"Guess he thinks I'm still in the NBA." McMillen says, shaking his head.
A blizzard all but shuts down D.C. the next morning, but McMillen is still busy, hopscotching from a banking committee meeting to a House vote to a luncheon meeting of the Competitiveness Caucus. The luncheon begins 35 minutes late, which may be indicative of why it's necessary to hold such a meeting in the first place.
"Being a freshman congressman is a little like being an NBA rookie," says McMillen. Figuratively, he's still carrying the basketballs and the projector. Freshmen get the last pick of offices in the Longworth and Ray-burn office buildings, for instance. McMillen didn't do too badly, choosing ninth out of his class of 49, but Kennedy drew 45th and got a glorified broom closet along a drab corridor known as Death Row.
As one of the new kids in town, McMillen is feeling his way, finding out when he should throw an elbow and when he should back off. He depends heavily on Grant, an experienced behind-the-scenes man. and Yates, who at 27 seems to have been born and nurtured on the Hill. When McMillen has to bolt early from the drier-than-dust banking hearing. Yates removes McMillen's name-plate. "That's so the Republican National Committee won't take a picture of an absent Tom McMillen," he says.
En route to vote for the chairman of the House Armed Services Committee—"It's a big disadvantage being six-eleven when they're looking around for the undecideds," McMillen tells a fellow representative later—he sweeps past a meeting on Soviet Jewry. With the instinct of a born politician, he ducks in, shakes a few hands and ducks out before it starts.
The snow finally shuts down all federal business, and McMillen returns to his office. Two of his constituents, marchers from that day's antiabortion demonstration, are waiting for McMillen, who opposes Federal funding for abortions. He instructs Sarah Geithner, a legislative assistant, to sit down with them and promises to return in 15 minutes.
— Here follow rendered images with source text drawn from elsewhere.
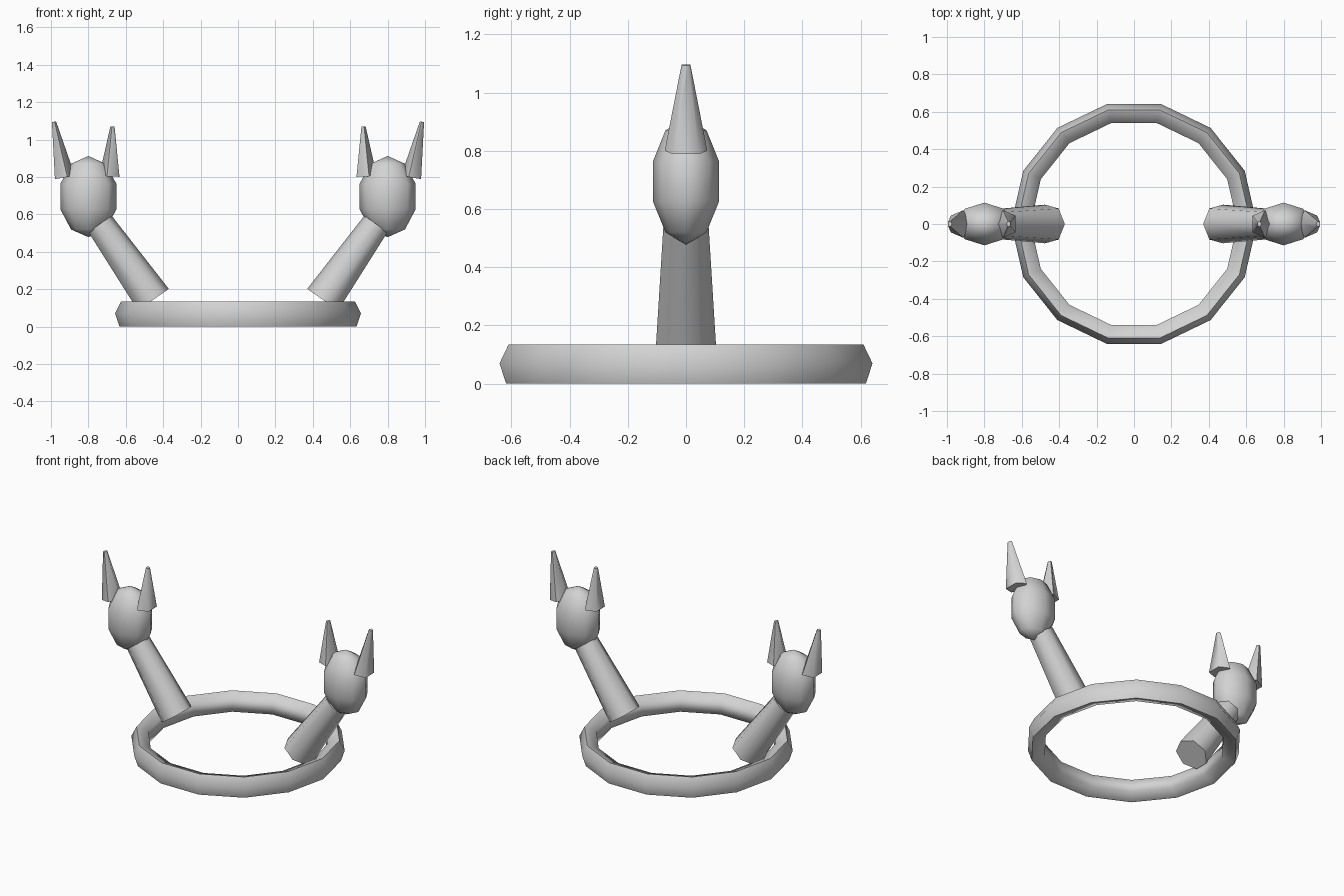
import bpy, bmesh, math
from mathutils import Vector, Matrix

if "Cube" in bpy.data.objects:
    bpy.data.objects.remove(bpy.data.objects["Cube"])

grey = bpy.data.materials.new("plain_grey")
grey.diffuse_color = (0.65, 0.65, 0.65, 1)
grey.use_nodes = True
grey.node_tree.nodes["Principled BSDF"].inputs["Base Color"].default_value = grey.diffuse_color


def finish(name, bm, angle=78):
    bmesh.ops.recalc_face_normals(bm, faces=bm.faces)
    mesh = bpy.data.meshes.new(name)
    bm.to_mesh(mesh)
    bm.free()
    mesh.materials.append(grey)
    ob = bpy.data.objects.new(name, mesh)
    bpy.context.collection.objects.link(ob)
    bpy.ops.object.select_all(action='DESELECT')
    ob.select_set(True)
    bpy.context.view_layer.objects.active = ob
    bpy.ops.object.shade_smooth_by_angle(angle=math.radians(angle))


def bridge(bm, a, b):
    n = len(a)
    for i in range(n):
        j = (i + 1) % n
        bm.faces.new((a[i], a[j], b[j], b[i]))


def taper(name, side, p0, p1, r0, r1, sides, phase, squash=1.0):
    """Capped tapered prism between two (x, z) points, mirrored by side."""
    p0, p1 = (Vector((side * p[0], 0, p[1])) for p in (p0, p1))
    d = (p1 - p0).normalized()
    u = side * Vector((d.z, 0, -d.x))      # points away from the centre
    v = Vector((0, 1, 0))
    bm = bmesh.new()
    rings = []
    for p, r in ((p0, r0), (p1, r1)):
        rings.append([bm.verts.new(p + r * (squash * math.cos(a) * u + math.sin(a) * v))
                      for a in (phase + math.tau * i / sides for i in range(sides))])
    bridge(bm, *rings)
    for ring in rings:
        bm.faces.new(ring)
    finish(name, bm)


# Base ring: five-sided section swept round fourteen segments
profile = [(0.657, 0.07), (0.625, 0.135), (0.553, 0.11), (0.553, 0.025), (0.634, 0)]
bm = bmesh.new()
loops = [[bm.verts.new((r * math.cos(a), r * math.sin(a), z)) for r, z in profile]
         for a in (math.tau * i / 14 for i in range(14))]
for i in range(14):
    bridge(bm, loops[i], loops[(i + 1) % 14])
finish("base_ring", bm)

for side, label in ((-1, "left"), (1, "right")):
    # Leaning arm
    taper(label + "_arm", side, (0.457, 0.141), (0.741, 0.547), 0.106, 0.08, 7, math.pi)

    # Rounded head
    bm = bmesh.new()
    bmesh.ops.create_uvsphere(bm, u_segments=8, v_segments=5, radius=1)
    bmesh.ops.transform(bm, verts=bm.verts,
                        matrix=Matrix.Translation((side * 0.8, 0, 0.695))
                        @ Matrix.Diagonal((0.158, 0.12, 0.217, 1)))
    finish(label + "_head", bm)

    # Pair of blunt horns
    taper(label + "_outer_horn", side, (0.931, 0.797), (0.985, 1.095), 0.077, 0.016, 5, math.pi, 0.78)
    taper(label + "_inner_horn", side, (0.682, 0.803), (0.67, 1.07), 0.077, 0.016, 5, 0, 0.78)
But they leave early and that bugs him. "Now they'll think I didn't want to talk to them," he says to Geithner. "You get their names? Good. Write them a follow-up letter and thank them for coming in."
McMillen's desk is neat and categorized, like his mind. He's a good boss, say his staff members, but a bit of a grind. On virtually everything they write for him he scribbles comments like "simplify the language" or "watch the grammar." He once mentioned to Yates, in an offhand tone that wasn't so offhand, that his desk was kind of messy. "He was telling me he wanted me to clean it up," Yates says.
Settled behind his own desk for the first time in two days. McMillen runs an electric shaver over his face while he talks about President Ronald Reagan. "I admire the guy in a lot of respects, but, ideologically, we have differences," he says. "I guess it comes down to the way we view the country—the environment, education, a lot of things. I guess I have more of a philosophy of inclusivity, a belief that all Americans belong under the umbrella. That doesn't mean the federal umbrella. It means that all Americans should have the opportunity to get an education, to be free from health situations that may bankrupt them and to reach their potential. I'm not so sure that the President agrees with that. I'm sure he agrees with it philosophically, but there's a certain status quo to his thinking."
Again McMillen speaks smoothly and reasonably, but also dispassionately. He always looks before he leaps, and considering his bolted-to-the-floor NBA career, some would say he never leaps at all. He sounds believable and looks terrific. One can almost sense the Democratic leadership nodding appreciatively in the background.
It's too early to predict exactly where McMillen is going. But his progress through the power corridors of Washington, where he sometimes must stoop to conquer, will be well-chronicled. After all, you can't miss him.